Ultimately, two thoughts occur: firstly, all of these options and connections are setting up this rig for failure right out of the box (as I saw when I hooked a camera up it right out of the box); secondly, what were they thinking when they designed and built this? It’s obvious that many things were copied and/or implemented because someone thought “indie filmmakers need this!” but clearly nobody with much experience had any input to this electrical design of this rig.

– Adding on to that, the cables are weird sometimes. I opened one of them up–a 2-pin Lemo to DC plug, and found four conductors. That’s four little cables for a plug that should only need two. They had paired the four to pins, but that serves no purpose–nothing at a 5V draw is going to need more than one 22awg wire.

– I’ve strayed a little from my original purpose–I wanted to use mostly/only what I had on hand for the process. However, as I’ve gone on, I keep ordering more stuff from Amazon, each day putting something new into it. Hopefully I’ve kept my receipts such that I can tally everything at the end.

(20 Jan 14)

– I’ve hit the point where I’m going to have to start having things custom-made. I thought about having a whole new handle crafted, but have decided instead to adapt what’s there currently. I’ll post about that shortly, but I mostly wanted to say that I’ve come pretty far with just what I have, and short of the post-cable-wiring stuff, I’m pretty happy with the results. It’s now, when I’m starting to add stuff that is more “forward thinking” (i.e., allows for upgrading in the future), that I am straying from the original path.
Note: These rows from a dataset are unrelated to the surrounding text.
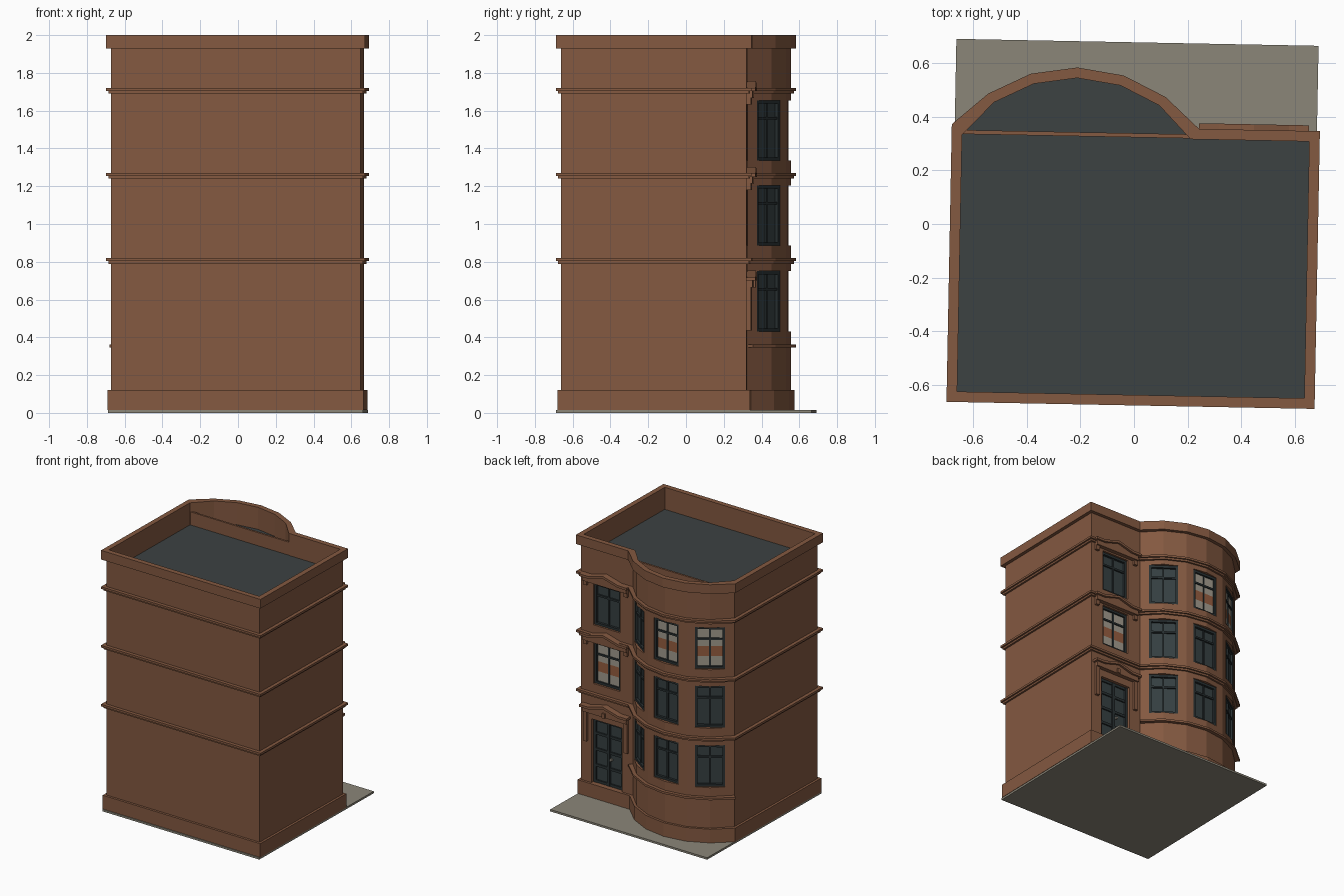
import bpy, bmesh, math
from mathutils import Matrix

if "Cube" in bpy.data.objects:
    bpy.data.objects.remove(bpy.data.objects["Cube"], do_unlink=True)


def material(name, rgb):
    m = bpy.data.materials.new(name)
    m.use_nodes = True
    m.diffuse_color = (*rgb, 1)
    m.node_tree.nodes["Principled BSDF"].inputs["Base Color"].default_value = (*rgb, 1)
    return m


BRICK = material("brownstone", (0.23, 0.10, 0.052))
ROOF = material("roof_slate", (0.045, 0.054, 0.055))
PAVING = material("paving", (0.26, 0.24, 0.19))
FRAME = material("dark_frame", (0.022, 0.030, 0.032))
GLASS = material("dark_glass", (0.036, 0.050, 0.053))
BLIND = material("pale_blind", (0.36, 0.33, 0.27))
CURTAIN = material("rust_curtain", (0.30, 0.11, 0.05))

TURN = Matrix.Rotation(math.radians(-1.1), 4, "Z")   # whole house sits slightly turned
W, B, F = 0.66, 0.65, 0.333                          # half width, front wall, rear wall
BAY_X, BAY_R, STEP = -0.222, 0.553, math.radians(17.4)
FLAT = Matrix.Identity(4)


def finish(name, bm, mats, frame=FLAT):
    bmesh.ops.recalc_face_normals(bm, faces=bm.faces)
    bm.transform(TURN @ frame)
    me = bpy.data.meshes.new(name)
    bm.to_mesh(me)
    bm.free()
    for m in mats:
        me.materials.append(m)
    ob = bpy.data.objects.new(name, me)
    bpy.context.collection.objects.link(ob)
    return ob


def add_box(bm, u0, u1, v0, v1, z0, z1, index=0):
    made = bmesh.ops.create_cube(bm, size=1)["verts"]
    for v in made:
        v.co = (u1 if v.co.x > 0 else u0, v1 if v.co.y > 0 else v0, z1 if v.co.z > 0 else z0)
    for f in {f for v in made for f in v.link_faces}:
        f.material_index = index


def boxes(name, items, mats, frame=FLAT):
    bm = bmesh.new()
    for it in items:
        add_box(bm, *it)
    return finish(name, bm, mats, frame)


def extrude(name, pts, a, b, mats, upright=False, frame=FLAT):
    """Prism of a plan outline (a, b heights) or an upright profile (a, b depths)."""
    bm = bmesh.new()
    face = bm.faces.new([bm.verts.new((p, a, q) if upright else (p, q, a)) for p, q in pts])
    new = bmesh.ops.extrude_face_region(bm, geom=[face])["geom"]
    move = (0, b - a, 0) if upright else (0, 0, b - a)
    bmesh.ops.translate(bm, vec=move, verts=[g for g in new if isinstance(g, bmesh.types.BMVert)])
    return finish(name, bm, mats, frame)


def bay_arc(off):
    r = BAY_R + off
    pts = [(BAY_X + r * math.sin(i * STEP), r * math.cos(i * STEP)) for i in range(3, -4, -1)]
    pts[0] = (pts[0][0], F + off)
    pts[-1] = (-W - off, F + off)
    return pts


def plan(off):
    return [(-W - off, -B - off), (W + off, -B - off), (W + off, F + off)] + bay_arc(off)


def ring(name, out, inn, z0, z1):
    bm = bmesh.new()
    loops = [[bm.verts.new((x, y, z)) for x, y in plan(o)]
             for o, z in ((out, z0), (out, z1), (inn, z1), (inn, z0))]
    n = len(loops[0])
    for k in range(4):
        a, b = loops[k], loops[(k + 1) % 4]
        for i in range(n):
            j = (i + 1) % n
            bm.faces.new((a[i], a[j], b[j], b[i]))
    return finish(name, bm, [BRICK])


# Ground slab and solid body
boxes("ground_slab", [(-0.675, 0.675, -0.675, 0.677, 0, 0.015)], [PAVING])
body = extrude("house_body", plan(0), 0.015, 1.83, [BRICK, ROOF])

# Openings: frame, half width, bottom, top, wall distance, curtained
WING = Matrix.Translation((0.44, 0, 0))
FLOORS = ((0.43, 0.75), (0.885, 1.205), (1.335, 1.655))
openings = []
for level, (z0, z1) in enumerate(FLOORS):
    for side, turn in (("left", 2), ("middle", 0), ("right", -2)):
        fr = Matrix.Translation((BAY_X, 0, 0)) @ Matrix.Rotation(-turn * STEP, 4, "Z")
        openings.append((f"bay_window_{side}_{level}", fr, 0.105, z0, z1, 0.532,
                         level == 2 and side != "left"))
    if level:
        openings.append((f"wing_window_{level}", WING, 0.115, z0, z1, 0.318, level == 1))
DOOR = ("door", WING, 0.13, 0.12, 0.61, 0.312, False)

# Cut the openings
bm = bmesh.new()
for name, fr, hw, z0, z1, v, lit in openings + [DOOR]:
    part = bmesh.new()
    add_box(part, -hw, hw, v - 0.03, v + 0.1, z0, z1)
    part.transform(fr)
    tmp = bpy.data.meshes.new("tmp")
    part.to_mesh(tmp)
    part.free()
    bm.from_mesh(tmp)
    bpy.data.meshes.remove(tmp)
cutter = finish("opening_cutter", bm, [BRICK])
cutter.hide_render = True
mod = body.modifiers.new("openings", "BOOLEAN")
mod.operation, mod.solver, mod.object = "DIFFERENCE", "EXACT", cutter
bpy.context.view_layer.objects.active = body
bpy.ops.object.modifier_apply(modifier=mod.name)
bpy.data.objects.remove(cutter, do_unlink=True)
for f in body.data.polygons:
    f.material_index = 1 if f.normal.z > 0.9 and f.center.z > 1.8 else 0

# Window sashes with glass, some with blind and curtain
for name, fr, hw, z0, z1, v, lit in openings:
    t, h = 0.018, z1 - z0
    bar = z0 + 0.7 * h
    back = v - 0.025
    items = [(-hw, -hw + t, back, v, z0, z1), (hw - t, hw, back, v, z0, z1),
             (-hw, hw, back, v, z0, z0 + t), (-hw, hw, back, v, z1 - t, z1),
             (-0.006, 0.006, back, v - 0.008, z0, z1),
             (-hw, hw, back, v - 0.006, bar - 0.007, bar + 0.007),
             (-hw, hw, back - 0.005, v - 0.018, z0, z1, 1)]
    if lit:
        for lo, hi, idx in ((0.05, 0.28, 2), (0.28, 0.52, 3), (0.52, 0.95, 2)):
            items.append((-hw + t, hw - t, back, v - 0.014, z0 + lo * h, z0 + hi * h, idx))
    boxes(name, items, [FRAME, GLASS, BLIND, CURTAIN], fr)

# Panelled double door
_, fr, hw, z0, z1, v, _ = DOOR
items = [(-hw, hw, v - 0.03, v - 0.012, z0, z1, 1)]
for u in (-hw, -0.011, hw - 0.022):
    items.append((u, u + 0.022, v - 0.03, v, z0, z1))
for k in (0, 0.25, 0.5, 0.75, 0.96):
    z = z0 + k * (z1 - z0)
    items.append((-hw, hw, v - 0.03, v - 0.002, z, z + 0.02))
items.append((-0.03, -0.018, v - 0.01, v + 0.012, z0 + 0.2, z0 + 0.215, 2))
boxes("double_door", items, [FRAME, GLASS, BLIND], fr)

# Plinth, string courses, parapet and cap
ring("plinth", 0.018, -0.01, 0.015, 0.12)
for k, z in enumerate((0.803, 1.255, 1.705)):
    ring(f"string_course_{k}", 0.026, -0.01, z, z + 0.016)
    ring(f"string_course_lower_{k}", 0.014, -0.01, z - 0.014, z)
ring("parapet_wall", 0, -0.012, 1.83, 1.93)
ring("parapet_cap", 0.026, -0.013, 1.93, 2.0)
boxes("roof_divider", [(-0.65, 0.21, F - 0.01, F + 0.005, 1.83, 1.93)], [BRICK])
extrude("bay_sill_course", bay_arc(0.026) + bay_arc(-0.01)[::-1], 0.346, 0.362, [BRICK])

# Gabled hoods on brackets over the door and the wing windows
for name, z in (("door", 0.665), ("lower_window", 1.215), ("upper_window", 1.668)):
    top = [(-0.205, 0.035), (-0.13, 0.035), (0, 0.07), (0.13, 0.035), (0.205, 0.035)]
    crown = [(u, z + h) for u, h in top] + [(u, z + h + 0.018) for u, h in top[::-1]]
    body_pts = [(-0.19, z), (0.19, z)] + [(u * 0.92, z + h) for u, h in top[::-1]]
    extrude(f"{name}_hood", body_pts, F - 0.01, F + 0.032, [BRICK], True, WING)
    extrude(f"{name}_hood_crown", crown, F - 0.01, F + 0.047, [BRICK], True, WING)
    drop = 0.23 if name == "door" else 0.035
    boxes(f"{name}_brackets", [(s * 0.175 - 0.015, s * 0.175 + 0.015, F - 0.01, F + 0.02,
                                z - drop, z) for s in (-1, 1)], [BRICK], WING)
boxes("door_keystone", [(-0.012, 0.012, F, F + 0.045, 0.665, 0.7)], [BRICK], WING)
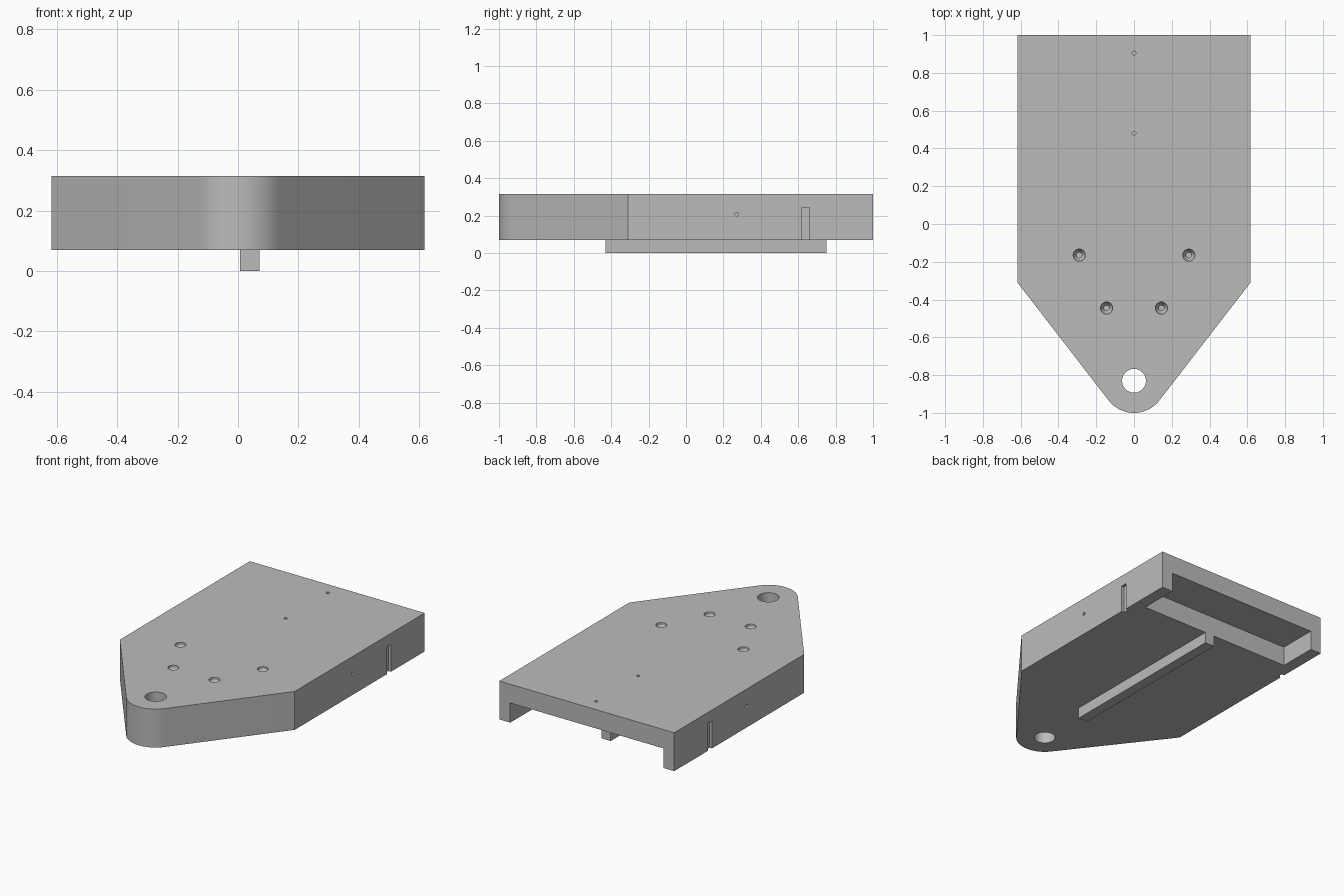
import bpy, bmesh, math
from mathutils import Vector, Matrix

cube = bpy.data.objects.get("Cube")
if cube:
    bpy.data.objects.remove(cube, do_unlink=True)

grey = bpy.data.materials.new("plain grey")
grey.use_nodes = True
COLOUR = (0.5, 0.5, 0.5, 1)
grey.diffuse_color = COLOUR
grey.node_tree.nodes["Principled BSDF"].inputs["Base Color"].default_value = COLOUR

BOTTOM, TOP, HALF = 0.07, 0.315, 0.617
NOSE, NOSE_R, SHOULDER = -0.83, 0.17, -0.31


def make_object(name, bm):
    bmesh.ops.recalc_face_normals(bm, faces=bm.faces)
    mesh = bpy.data.meshes.new(name)
    bm.to_mesh(mesh)
    bm.free()
    mesh.materials.append(grey)
    obj = bpy.data.objects.new(name, mesh)
    bpy.context.collection.objects.link(obj)
    return obj


def box(name, low, high):
    low, high = Vector(low), Vector(high)
    bm = bmesh.new()
    bmesh.ops.create_cube(bm, size=1)
    bmesh.ops.scale(bm, vec=high - low, verts=bm.verts)
    bmesh.ops.translate(bm, vec=(low + high) / 2, verts=bm.verts)
    return make_object(name, bm)


def lathe(name, place, profile, axis="Z", segments=32):
    """Closed round solid from (radius, height) steps."""
    bm = bmesh.new()
    turn = Matrix.Rotation(math.pi / 2, 4, "Y") if axis == "X" else Matrix()
    rings = []
    for r, h in profile:
        ring = []
        for i in range(segments):
            a = math.tau * i / segments
            point = Vector((r * math.cos(a), r * math.sin(a), h))
            ring.append(bm.verts.new(Vector(place) + turn @ point))
        rings.append(ring)
    for lower, upper in zip(rings, rings[1:]):
        for i in range(segments):
            j = (i + 1) % segments
            bm.faces.new((lower[i], lower[j], upper[j], upper[i]))
    bm.faces.new(rings[0][::-1])
    bm.faces.new(rings[-1])
    return make_object(name, bm)


def cut(target, cutter):
    bpy.context.view_layer.objects.active = target
    mod = target.modifiers.new("cut", "BOOLEAN")
    mod.operation = "DIFFERENCE"
    mod.solver = "EXACT"
    mod.object = cutter
    bpy.ops.object.modifier_apply(modifier=mod.name)
    bpy.data.objects.remove(cutter, do_unlink=True)


# Body: square back, tapering to a rounded nose tangent to both slanted sides
reach = Vector((HALF, SHOULDER - NOSE))
tangent = math.atan2(reach.y, reach.x) - math.acos(NOSE_R / reach.length)
outline = [(HALF, 1), (-HALF, 1), (-HALF, SHOULDER)]
steps = 32
for i in range(steps + 1):
    a = math.pi - tangent + (math.pi + 2 * tangent) * i / steps
    outline.append((NOSE_R * math.cos(a), NOSE + NOSE_R * math.sin(a)))
outline.append((HALF, SHOULDER))

bm = bmesh.new()
base = bm.faces.new([bm.verts.new((x, y, BOTTOM)) for x, y in outline])
extruded = bmesh.ops.extrude_face_region(bm, geom=[base])["geom"]
bmesh.ops.translate(bm, vec=(0, 0, TOP - BOTTOM),
                    verts=[v for v in extruded if isinstance(v, bmesh.types.BMVert)])
body = make_object("body", bm)

# Channel across the underside, open at the back
cut(body, box("channel_cutter", (-0.54, 0.75, 0), (0.54, 1.1, 0.195)))

# Nose hole
cut(body, lathe("nose_cutter", (0, NOSE, 0), [(0.063, 0), (0.063, 0.5)], segments=48))

# Countersunk screw holes, and shallow slots and pin holes on both sides
for s in (-1, 1):
    for x, y in ((0.29, -0.165), (0.145, -0.445)):
        cut(body, lathe("screw_cutter", (s * x, y, TOP),
                        [(0.014, -0.12), (0.014, -0.045), (0.032, -0.015), (0.032, 0.05)]))
    a, b = sorted((s * (HALF - 0.018), s * (HALF + 0.1)))
    cut(body, box("slot_cutter", (a, 0.62, 0), (b, 0.66, 0.245)))
    cut(body, lathe("side_pin_cutter", (s * HALF, 0.27, 0.207),
                    [(0.01, -0.05), (0.01, 0.05)], "X", 16))

# Pin holes in the top
for y in (0.48, 0.905):
    cut(body, lathe("top_pin_cutter", (0, y, TOP), [(0.01, -0.06), (0.01, 0.05)], segments=16))

# Guide rail under the body
box("guide_rail", (0.006, -0.43, 0), (0.072, 0.75, BOTTOM))

# Smooth the curved walls, keep edges sharp
bpy.ops.object.select_all(action="DESELECT")
body.select_set(True)
bpy.context.view_layer.objects.active = body
bpy.ops.object.shade_smooth_by_angle(angle=math.radians(30))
22 March 2014

– As I’ve mentioned, there’s some really cheap materials in play here. Just wanted to throw up some pictures of key points.